Tattooed Wooden Leg

Early 1800s
Culture
Polynesian
Locale
Marquesas Islands
Country
French Polynesia
Object
leg, model
Medium
Wood
Accession Number
1948.795
Credit Line
Native Arts acquisition funds

Marquesan artist, Tattooed Wooden Leg, Early 1800s. Wood; 22⅝ x 6 x 7¾ in. Denver Art Museum: Native Arts acquisition funds, 1948.795. Photography © Denver Art Museum

Dimensions
height: 22 5/8 in, 57.4675 cm; width: 6 in, 15.2400 cm; depth: 7 3/4 in, 19.6850 cm
Department
Native Arts
Collection
Arts of Oceania

Body tattoos were a highly regarded form of body ornamentation in Polynesia, with the most elaborate found in the Marquesas. Men often were almost completely covered with geometric and curvilinear designs created by trained and skilled specialists. 

The exact function of this wooden leg is not known today. Two very different theories exist: one, that it served as a design model in a tattoo artist's studio to show off a range of designs the artist could create; and two, that it was made as a decorative table leg. No matter what its original purpose was, it is extremely rare and is one of only thirteen known to exist today. 

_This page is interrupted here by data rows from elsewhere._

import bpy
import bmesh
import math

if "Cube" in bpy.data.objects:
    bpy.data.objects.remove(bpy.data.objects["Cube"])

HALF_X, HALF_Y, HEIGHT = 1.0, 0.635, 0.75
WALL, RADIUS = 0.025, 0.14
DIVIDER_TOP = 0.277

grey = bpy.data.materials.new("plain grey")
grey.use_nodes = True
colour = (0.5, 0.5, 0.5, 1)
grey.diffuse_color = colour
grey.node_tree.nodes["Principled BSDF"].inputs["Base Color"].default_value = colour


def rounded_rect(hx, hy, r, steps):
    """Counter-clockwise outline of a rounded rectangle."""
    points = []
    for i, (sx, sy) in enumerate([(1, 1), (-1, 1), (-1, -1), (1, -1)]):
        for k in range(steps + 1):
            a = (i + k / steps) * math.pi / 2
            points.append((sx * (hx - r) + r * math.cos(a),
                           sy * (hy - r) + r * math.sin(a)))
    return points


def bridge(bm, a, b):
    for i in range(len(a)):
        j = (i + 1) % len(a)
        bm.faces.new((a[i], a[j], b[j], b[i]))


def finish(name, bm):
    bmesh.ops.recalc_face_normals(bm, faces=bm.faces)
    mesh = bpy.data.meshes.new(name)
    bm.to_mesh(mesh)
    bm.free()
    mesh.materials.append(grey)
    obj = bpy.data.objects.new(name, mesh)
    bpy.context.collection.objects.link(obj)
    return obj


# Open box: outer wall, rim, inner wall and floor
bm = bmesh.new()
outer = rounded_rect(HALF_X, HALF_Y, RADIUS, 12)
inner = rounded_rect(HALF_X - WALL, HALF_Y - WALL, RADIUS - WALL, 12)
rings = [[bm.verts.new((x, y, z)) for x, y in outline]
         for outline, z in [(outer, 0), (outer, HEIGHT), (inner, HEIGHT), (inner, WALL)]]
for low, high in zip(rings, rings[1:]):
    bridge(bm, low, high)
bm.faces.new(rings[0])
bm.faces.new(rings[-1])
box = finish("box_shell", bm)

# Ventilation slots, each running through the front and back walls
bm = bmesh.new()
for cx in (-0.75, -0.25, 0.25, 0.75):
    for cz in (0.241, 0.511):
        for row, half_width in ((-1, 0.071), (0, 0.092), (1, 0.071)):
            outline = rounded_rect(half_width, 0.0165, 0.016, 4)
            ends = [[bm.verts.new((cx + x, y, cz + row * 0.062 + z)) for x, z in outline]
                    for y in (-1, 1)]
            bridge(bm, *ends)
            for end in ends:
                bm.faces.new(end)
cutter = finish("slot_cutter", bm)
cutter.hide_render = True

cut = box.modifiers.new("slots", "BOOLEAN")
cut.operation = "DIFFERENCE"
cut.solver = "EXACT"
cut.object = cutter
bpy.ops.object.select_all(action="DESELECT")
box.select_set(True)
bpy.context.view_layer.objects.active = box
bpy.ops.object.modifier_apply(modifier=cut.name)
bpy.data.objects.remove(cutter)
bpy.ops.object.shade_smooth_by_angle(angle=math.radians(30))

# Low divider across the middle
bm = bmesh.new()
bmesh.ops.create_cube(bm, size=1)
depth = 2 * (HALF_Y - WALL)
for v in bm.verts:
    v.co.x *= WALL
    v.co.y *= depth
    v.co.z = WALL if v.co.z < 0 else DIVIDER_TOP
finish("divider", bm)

Known Provenance
Unnamed New England family, 1860; Julius Carlebach, New York, NY, before 1948; Denver Art Museum, 1948